Future: Economic Peril or Prosperity? poses these and related questions to a diverse group of economists whose predictions will inspire thoughtful consideration and debate. As co-editor Robert M. Whaples writes in the introductory chapter, “The predicted changes range from innocent innovations that will make life a bit more comfortable...to potentially chilling technologies that might strip our human dignity.”
Just as important as the book’s predictions are its insights into how we should think about an uncertain future. As humorist and social critic P. J. O’Rourke shows in his erudite chapter on self-fulfilling prophecies, wildly wrong predictions are not limited to the likes of a Nostradamous or a Karl Marx: even a Nobel laureate economist running a billion-dollar hedge fund can lose the farm (and other people’s money) through an overly confident misreading of the economic tea leaves. And yet, perhaps only by delving more deeply into long-term forecasting, and reflecting on past mistakes, can we minimize the hubris that so often clouds the judgments of prognosticators in academia, business, and—perhaps especially—government.

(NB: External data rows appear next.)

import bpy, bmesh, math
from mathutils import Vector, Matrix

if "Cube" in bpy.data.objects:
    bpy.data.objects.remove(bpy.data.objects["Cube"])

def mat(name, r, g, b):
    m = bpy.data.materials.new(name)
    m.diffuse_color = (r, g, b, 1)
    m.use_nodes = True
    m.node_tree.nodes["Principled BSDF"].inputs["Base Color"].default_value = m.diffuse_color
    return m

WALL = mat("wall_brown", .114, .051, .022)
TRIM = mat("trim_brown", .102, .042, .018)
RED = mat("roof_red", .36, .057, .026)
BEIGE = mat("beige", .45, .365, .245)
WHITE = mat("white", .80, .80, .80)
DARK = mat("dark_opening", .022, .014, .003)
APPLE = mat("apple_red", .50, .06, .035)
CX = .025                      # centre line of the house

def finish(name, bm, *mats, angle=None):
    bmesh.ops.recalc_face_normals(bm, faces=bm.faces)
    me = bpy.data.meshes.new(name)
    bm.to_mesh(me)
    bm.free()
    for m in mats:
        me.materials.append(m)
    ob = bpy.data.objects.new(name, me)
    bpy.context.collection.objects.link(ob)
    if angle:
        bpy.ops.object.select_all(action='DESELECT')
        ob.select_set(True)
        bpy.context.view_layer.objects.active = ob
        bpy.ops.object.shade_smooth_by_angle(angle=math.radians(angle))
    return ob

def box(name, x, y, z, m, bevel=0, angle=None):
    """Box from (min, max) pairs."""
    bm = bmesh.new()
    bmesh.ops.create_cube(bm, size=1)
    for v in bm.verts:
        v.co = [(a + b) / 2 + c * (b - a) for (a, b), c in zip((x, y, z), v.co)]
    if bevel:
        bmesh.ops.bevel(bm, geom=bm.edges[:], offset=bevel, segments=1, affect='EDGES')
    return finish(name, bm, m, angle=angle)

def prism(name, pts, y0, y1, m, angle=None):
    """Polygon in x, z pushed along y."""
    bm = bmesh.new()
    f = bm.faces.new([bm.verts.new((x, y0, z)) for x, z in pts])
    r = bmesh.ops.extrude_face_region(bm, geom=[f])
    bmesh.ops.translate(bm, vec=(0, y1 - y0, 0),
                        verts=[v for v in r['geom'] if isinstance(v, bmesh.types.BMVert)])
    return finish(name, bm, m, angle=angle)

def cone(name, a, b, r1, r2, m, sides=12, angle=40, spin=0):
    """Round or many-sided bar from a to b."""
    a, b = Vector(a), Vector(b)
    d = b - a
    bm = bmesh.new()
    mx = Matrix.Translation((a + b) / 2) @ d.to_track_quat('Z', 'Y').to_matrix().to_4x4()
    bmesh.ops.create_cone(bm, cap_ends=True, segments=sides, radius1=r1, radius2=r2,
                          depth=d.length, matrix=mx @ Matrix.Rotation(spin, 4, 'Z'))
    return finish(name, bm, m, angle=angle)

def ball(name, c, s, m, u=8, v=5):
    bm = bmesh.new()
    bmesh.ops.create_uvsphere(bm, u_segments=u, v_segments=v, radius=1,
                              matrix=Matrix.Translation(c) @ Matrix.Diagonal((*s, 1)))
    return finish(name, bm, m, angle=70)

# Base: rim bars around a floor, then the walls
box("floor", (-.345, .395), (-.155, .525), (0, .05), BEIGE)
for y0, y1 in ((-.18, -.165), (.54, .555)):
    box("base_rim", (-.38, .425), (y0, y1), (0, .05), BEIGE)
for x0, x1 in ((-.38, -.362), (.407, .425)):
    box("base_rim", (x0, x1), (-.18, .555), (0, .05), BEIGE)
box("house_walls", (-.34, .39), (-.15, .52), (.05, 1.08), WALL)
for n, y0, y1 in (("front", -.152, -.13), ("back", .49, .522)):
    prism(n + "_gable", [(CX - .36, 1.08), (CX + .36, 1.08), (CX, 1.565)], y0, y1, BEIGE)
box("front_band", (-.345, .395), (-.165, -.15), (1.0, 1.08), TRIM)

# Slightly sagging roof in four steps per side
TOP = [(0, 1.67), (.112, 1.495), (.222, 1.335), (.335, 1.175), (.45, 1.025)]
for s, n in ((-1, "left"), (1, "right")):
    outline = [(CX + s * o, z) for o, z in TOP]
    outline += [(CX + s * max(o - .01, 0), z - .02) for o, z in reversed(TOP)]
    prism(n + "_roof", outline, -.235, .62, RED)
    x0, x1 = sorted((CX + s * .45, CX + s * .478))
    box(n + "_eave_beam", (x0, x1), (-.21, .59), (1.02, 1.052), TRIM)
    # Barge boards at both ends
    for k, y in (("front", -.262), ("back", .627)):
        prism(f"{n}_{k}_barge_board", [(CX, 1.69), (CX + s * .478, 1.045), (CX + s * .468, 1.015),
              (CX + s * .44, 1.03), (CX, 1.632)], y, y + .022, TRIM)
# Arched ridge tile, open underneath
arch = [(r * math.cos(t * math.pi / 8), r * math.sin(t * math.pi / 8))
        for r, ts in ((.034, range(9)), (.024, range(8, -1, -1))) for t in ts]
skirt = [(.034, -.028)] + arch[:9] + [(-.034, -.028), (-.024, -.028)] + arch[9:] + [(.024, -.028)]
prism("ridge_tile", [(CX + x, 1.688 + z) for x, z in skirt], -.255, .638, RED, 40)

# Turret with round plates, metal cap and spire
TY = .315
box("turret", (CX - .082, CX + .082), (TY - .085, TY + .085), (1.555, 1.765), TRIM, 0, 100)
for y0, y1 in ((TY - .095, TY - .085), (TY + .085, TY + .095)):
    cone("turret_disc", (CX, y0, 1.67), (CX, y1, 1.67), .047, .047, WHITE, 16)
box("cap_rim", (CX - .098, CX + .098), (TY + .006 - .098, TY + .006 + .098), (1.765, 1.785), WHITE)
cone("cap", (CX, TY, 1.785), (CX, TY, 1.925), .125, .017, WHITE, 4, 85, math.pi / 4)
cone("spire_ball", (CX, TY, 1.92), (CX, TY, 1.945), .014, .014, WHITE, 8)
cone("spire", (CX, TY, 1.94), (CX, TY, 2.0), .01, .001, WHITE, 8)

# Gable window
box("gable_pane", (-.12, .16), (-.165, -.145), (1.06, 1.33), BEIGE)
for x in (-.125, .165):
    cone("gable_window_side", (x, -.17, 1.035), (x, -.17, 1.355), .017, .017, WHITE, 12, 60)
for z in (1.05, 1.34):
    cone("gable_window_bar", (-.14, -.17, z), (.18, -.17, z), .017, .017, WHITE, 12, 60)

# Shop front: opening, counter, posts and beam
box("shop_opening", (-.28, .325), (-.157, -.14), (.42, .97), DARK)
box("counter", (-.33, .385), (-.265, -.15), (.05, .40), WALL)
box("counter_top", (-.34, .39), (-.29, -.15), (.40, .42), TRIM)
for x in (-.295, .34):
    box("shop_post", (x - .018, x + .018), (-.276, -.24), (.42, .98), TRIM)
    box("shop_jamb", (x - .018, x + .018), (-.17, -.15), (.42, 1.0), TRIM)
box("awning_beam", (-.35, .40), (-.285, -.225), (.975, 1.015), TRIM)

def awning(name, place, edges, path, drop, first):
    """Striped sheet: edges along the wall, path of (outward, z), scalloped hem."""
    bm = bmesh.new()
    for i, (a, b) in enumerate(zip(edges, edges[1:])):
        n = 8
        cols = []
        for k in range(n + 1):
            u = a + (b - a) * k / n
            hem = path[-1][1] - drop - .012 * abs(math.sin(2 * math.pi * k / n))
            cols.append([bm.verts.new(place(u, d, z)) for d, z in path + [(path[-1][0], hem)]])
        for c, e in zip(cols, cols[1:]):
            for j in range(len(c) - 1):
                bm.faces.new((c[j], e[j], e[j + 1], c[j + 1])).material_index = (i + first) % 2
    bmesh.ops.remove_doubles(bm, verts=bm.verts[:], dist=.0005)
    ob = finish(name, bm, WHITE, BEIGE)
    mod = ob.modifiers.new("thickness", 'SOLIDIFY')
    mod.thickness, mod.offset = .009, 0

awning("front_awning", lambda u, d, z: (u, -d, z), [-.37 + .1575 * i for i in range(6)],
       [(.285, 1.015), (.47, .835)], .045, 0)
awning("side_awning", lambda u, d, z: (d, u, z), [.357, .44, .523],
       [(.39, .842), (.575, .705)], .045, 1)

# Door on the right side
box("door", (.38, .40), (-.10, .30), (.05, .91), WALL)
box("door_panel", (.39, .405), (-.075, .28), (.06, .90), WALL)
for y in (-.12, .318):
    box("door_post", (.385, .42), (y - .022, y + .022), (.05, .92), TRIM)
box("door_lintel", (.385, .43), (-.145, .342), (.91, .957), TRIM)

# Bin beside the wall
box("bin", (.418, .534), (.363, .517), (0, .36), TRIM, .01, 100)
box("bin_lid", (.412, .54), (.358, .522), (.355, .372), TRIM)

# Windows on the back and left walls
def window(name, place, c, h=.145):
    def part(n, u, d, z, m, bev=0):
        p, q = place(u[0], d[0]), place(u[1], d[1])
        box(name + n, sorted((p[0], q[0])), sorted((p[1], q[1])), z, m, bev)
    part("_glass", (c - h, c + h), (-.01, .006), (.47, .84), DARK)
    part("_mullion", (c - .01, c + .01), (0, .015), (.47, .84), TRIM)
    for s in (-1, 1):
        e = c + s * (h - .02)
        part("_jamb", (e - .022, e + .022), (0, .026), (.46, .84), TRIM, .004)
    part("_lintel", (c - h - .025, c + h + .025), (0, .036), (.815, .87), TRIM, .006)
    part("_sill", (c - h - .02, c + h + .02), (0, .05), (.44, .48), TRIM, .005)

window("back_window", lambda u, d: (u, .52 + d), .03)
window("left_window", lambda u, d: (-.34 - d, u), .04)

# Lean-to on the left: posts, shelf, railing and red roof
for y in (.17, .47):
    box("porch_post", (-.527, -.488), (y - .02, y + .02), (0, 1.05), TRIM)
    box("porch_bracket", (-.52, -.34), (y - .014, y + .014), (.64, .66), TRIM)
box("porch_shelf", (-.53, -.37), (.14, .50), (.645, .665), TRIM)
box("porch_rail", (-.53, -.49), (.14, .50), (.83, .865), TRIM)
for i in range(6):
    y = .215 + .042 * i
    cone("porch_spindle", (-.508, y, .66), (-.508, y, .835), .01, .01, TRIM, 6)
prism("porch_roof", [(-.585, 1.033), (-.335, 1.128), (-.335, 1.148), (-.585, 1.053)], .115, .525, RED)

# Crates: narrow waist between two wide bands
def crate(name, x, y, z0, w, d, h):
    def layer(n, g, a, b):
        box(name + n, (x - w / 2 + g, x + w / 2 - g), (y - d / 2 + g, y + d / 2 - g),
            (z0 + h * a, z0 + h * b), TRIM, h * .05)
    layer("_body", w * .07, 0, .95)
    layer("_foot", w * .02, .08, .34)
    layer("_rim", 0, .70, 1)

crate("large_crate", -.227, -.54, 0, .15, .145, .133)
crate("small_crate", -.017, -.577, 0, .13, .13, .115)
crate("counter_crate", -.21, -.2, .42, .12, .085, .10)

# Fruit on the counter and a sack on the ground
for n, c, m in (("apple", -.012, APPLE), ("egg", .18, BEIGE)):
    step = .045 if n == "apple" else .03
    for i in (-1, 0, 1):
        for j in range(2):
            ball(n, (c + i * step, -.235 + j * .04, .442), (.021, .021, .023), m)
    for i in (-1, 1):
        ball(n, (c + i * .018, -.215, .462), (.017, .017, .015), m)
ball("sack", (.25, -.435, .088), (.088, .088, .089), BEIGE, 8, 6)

Informative, contentious, and at times inspirational, Future: Economic Peril or Prosperity? is an invaluable aid for anyone who understands the need to prepare for the future, even if that future cannot be fully anticipated.